Jacqueline Kennedy was a quiet and demure woman, yet she was often the main focus of attention in any room. The perfect complement to her husband's often outgoing charisma and charm, she understood the importance of image, especially in the political arena. When her husband died, a grieving nation looked to her for their lead in how to slowly recover.
The newest film in a sea of movies about this famous couple and that fateful day is Jackie. Opening in wide release in theaters this week, the Fox Searchlight film is an intimate, yet fictional, look at the First Lady during a tumultuous time in American history. Her dignity and grace at a time of personal tragedy formed a foundation for the rest of the country to follow.
This movie is really made up of pieces ranging over the course of a little over one week. We begin with a Times reporter (Billy Crudup; Big Fish) visiting Jackie (Natalie Portman; Black Swan) in Massachusetts to write a story about the President and her one week after his death. She is sometimes vague, and other times demanding, all while painfully aware that this male reporter sees her as a fragile female in a male dominated world. His aggravation with her tenacity to "edit" him created a palpable tension between the two.
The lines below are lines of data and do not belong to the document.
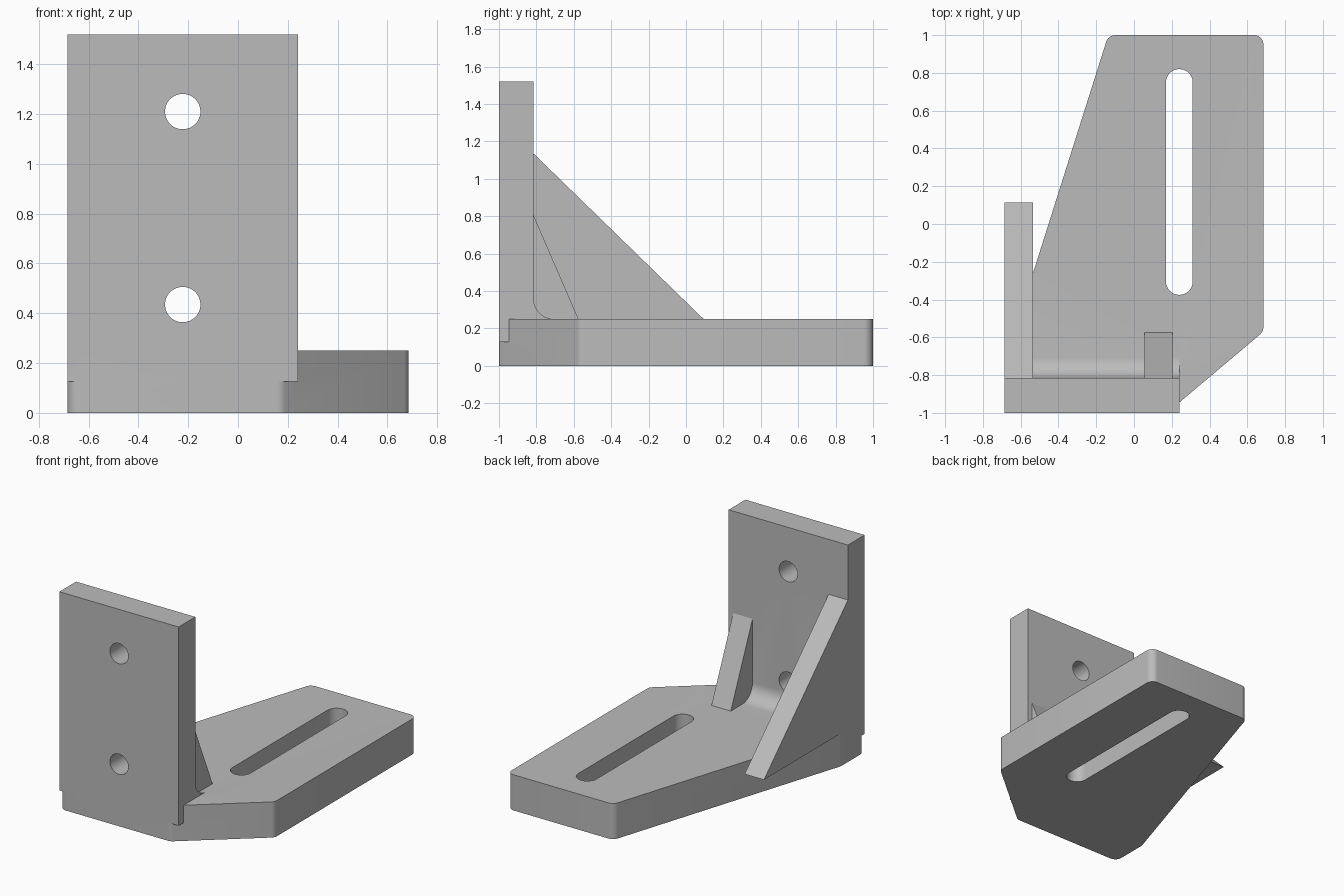
import bpy, bmesh, math
from mathutils import Vector

cube = bpy.data.objects.get("Cube")
if cube:
    bpy.data.objects.remove(cube, do_unlink=True)

# Single plain grey metal
grey = bpy.data.materials.new("plain grey")
grey.use_nodes = True
grey.diffuse_color = (0.5, 0.5, 0.5, 1)
grey.node_tree.nodes["Principled BSDF"].inputs["Base Color"].default_value = (0.5, 0.5, 0.5, 1)


def rounded(points, r, steps=8):
    """Round every corner of a convex outline with radius r."""
    pts = [Vector(p) for p in points]
    out = []
    for i, p in enumerate(pts):
        a = (pts[i - 1] - p).normalized()
        b = (pts[(i + 1) % len(pts)] - p).normalized()
        half = a.angle(b) / 2
        centre = p + (a + b).normalized() * r / math.sin(half)
        start = p + a * r / math.tan(half) - centre
        turn = math.pi - 2 * half
        n = max(2, round(steps * turn / (math.pi / 2)))
        for k in range(n + 1):
            t = turn * k / n
            c, s = math.cos(t), math.sin(t)
            out.append((centre.x + start.x * c - start.y * s,
                        centre.y + start.x * s + start.y * c))
    return out


def prism(name, outline, axis, lo, hi):
    """Extrude a 2D outline along an axis from lo to hi."""
    place = {"x": lambda u, v, w: (w, u, v),
             "y": lambda u, v, w: (u, w, v),
             "z": lambda u, v, w: (u, v, w)}[axis]
    bm = bmesh.new()
    face = bm.faces.new([bm.verts.new(place(u, v, lo)) for u, v in outline])
    ext = bmesh.ops.extrude_face_region(bm, geom=[face])
    shift = Vector(place(0, 0, hi - lo))
    bmesh.ops.translate(bm, vec=shift,
                        verts=[g for g in ext["geom"] if isinstance(g, bmesh.types.BMVert)])
    bmesh.ops.recalc_face_normals(bm, faces=bm.faces)
    mesh = bpy.data.meshes.new(name)
    bm.to_mesh(mesh)
    bm.free()
    mesh.materials.append(grey)
    obj = bpy.data.objects.new(name, mesh)
    bpy.context.collection.objects.link(obj)
    return obj


def combine(target, tool, operation):
    """Apply a boolean and discard the tool object."""
    tool.hide_render = True
    mod = target.modifiers.new(operation.lower(), "BOOLEAN")
    mod.operation, mod.solver, mod.object = operation, "EXACT", tool
    bpy.context.view_layer.objects.active = target
    bpy.ops.object.modifier_apply(modifier=mod.name)
    bpy.data.objects.remove(tool, do_unlink=True)


def rod(u, v, r, n=48):
    return [(u + r * math.cos(2 * math.pi * k / n), v + r * math.sin(2 * math.pi * k / n))
            for k in range(n)]


SIDE, EDGE = -0.685, 0.24        # outer sides of the upright plate
BACK, TOP = -0.815, 0.25         # rear of the upright, top of the base

# Base plate with rounded corners
bracket = prism("angle_bracket", rounded(
    [(SIDE, -1), (0.175, -1), (0.685, -0.57), (0.685, 1), (-0.136, 1), (SIDE, -0.735)],
    0.05), "z", 0, TOP)

# Upright plate, overhanging the rounded base corners
upright = prism("upright_plate", [(SIDE, 0.127), (EDGE, 0.127), (EDGE, 1.52), (SIDE, 1.52)],
                "y", -1, BACK)

# Concave fillet where the upright meets the base
R = 0.11
arc = [(BACK + R - R * math.sin(math.pi / 2 * k / 10),
        TOP + R - R * math.cos(math.pi / 2 * k / 10)) for k in range(11)]
fillet = prism("inner_fillet",
               [(BACK - 0.05, TOP - 0.05), (BACK + R, TOP - 0.05)] + arc + [(BACK - 0.05, TOP + R)],
               "x", -0.6, EDGE)


# Triangular ribs
def rib(name, x0, x1, height, reach, foot):
    return prism(name, [(BACK - 0.05, foot), (reach, foot), (BACK, height), (BACK - 0.05, height)],
                 "x", x0, x1)


large_rib = rib("large_rib", SIDE, -0.535, 1.135, 0.115, 0.23)
small_rib = rib("small_rib", 0.055, 0.205, 0.805, -0.566, 0.23)

for part in (upright, fillet, large_rib, small_rib):
    combine(bracket, part, "UNION")

# Long adjustment slot in the base
slot = prism("slot_cutter", rounded([(0.169, -0.375), (0.311, -0.375), (0.311, 0.82), (0.169, 0.82)],
                                    0.0709, 12), "z", -0.1, 0.4)
combine(bracket, slot, "DIFFERENCE")

# Two bolt holes through the upright
for z in (0.435, 1.21):
    combine(bracket, prism("hole_cutter", rod(-0.222, z, 0.071), "y", -1.1, -0.72), "DIFFERENCE")

# Smooth rounded corners, keep flat faces crisp
bpy.ops.object.select_all(action="DESELECT")
bracket.select_set(True)
bpy.context.view_layer.objects.active = bracket
bpy.ops.object.shade_smooth_by_angle(angle=math.radians(15))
The other portion of the movie is what happens the minutes and days after her husband's assassination. We see her with Robert F. Kennedy (Peter Sarsgaard; The Magnificent Seven) accompanying the coffin. We see her take off that now famous pink suit stained and showering to wash off her husband's blood. We see her making funeral arrangements and insist on the eight-block walk to the capitol and we see her in her private moments explaining to Caroline and John John why Daddy isn't coming home. Finally, we watch her privately grieve as she tries on every dress and piece of jewelry in her closet while listening to her husband's favorite record, "Camelot".
The former portions of the film are less than stellar and not nearly as interesting as the latter portions. The interview scenes are condescendingly awkward from both characters and unfold at a rather slow pace. The private scenes and the moments in the White House are decidedly different in feel, as Portman's Jackie is, at turns, commanding and lost. She seems acutely aware that all eyes are on her and while she manages to hold her emotions in check, she also fiercely fights for what she feels is a dignified procession and funeral fit for a president.
Portman is good as Mrs. Kennedy but she seems to get in her own way. Her portrayal of the First Lady is rather "breathy" a la Marilyn Monroe (ironically). Unfortunately, it is distracting at times, annoying at others. However, her portrayal of Jackie's emotions are fitting and poignant. Sarsgaard is solid as Bobby Kennedy and Crudup does a great job as the chauvinistic, yet professional, reporter.
I wonder how much of the screenplay is based on truth and how much is dramatized for the screen. There are moments in the White House where you almost forget she is the First Lady and simply see a fragile, shattered woman who lost a newborn and her husband less than 4 months apart. The realism of those moments is a testament to Portman's acting ability as she manages to evoke sympathy from the audience while constantly sounding out of breath.
As a drama, Jackie isn't bad but, as I mentioned, I wonder how historically accurate it is. Overall, it's a decent film especially for an older generation who remembers the young first lady and the day that changed lives all over America.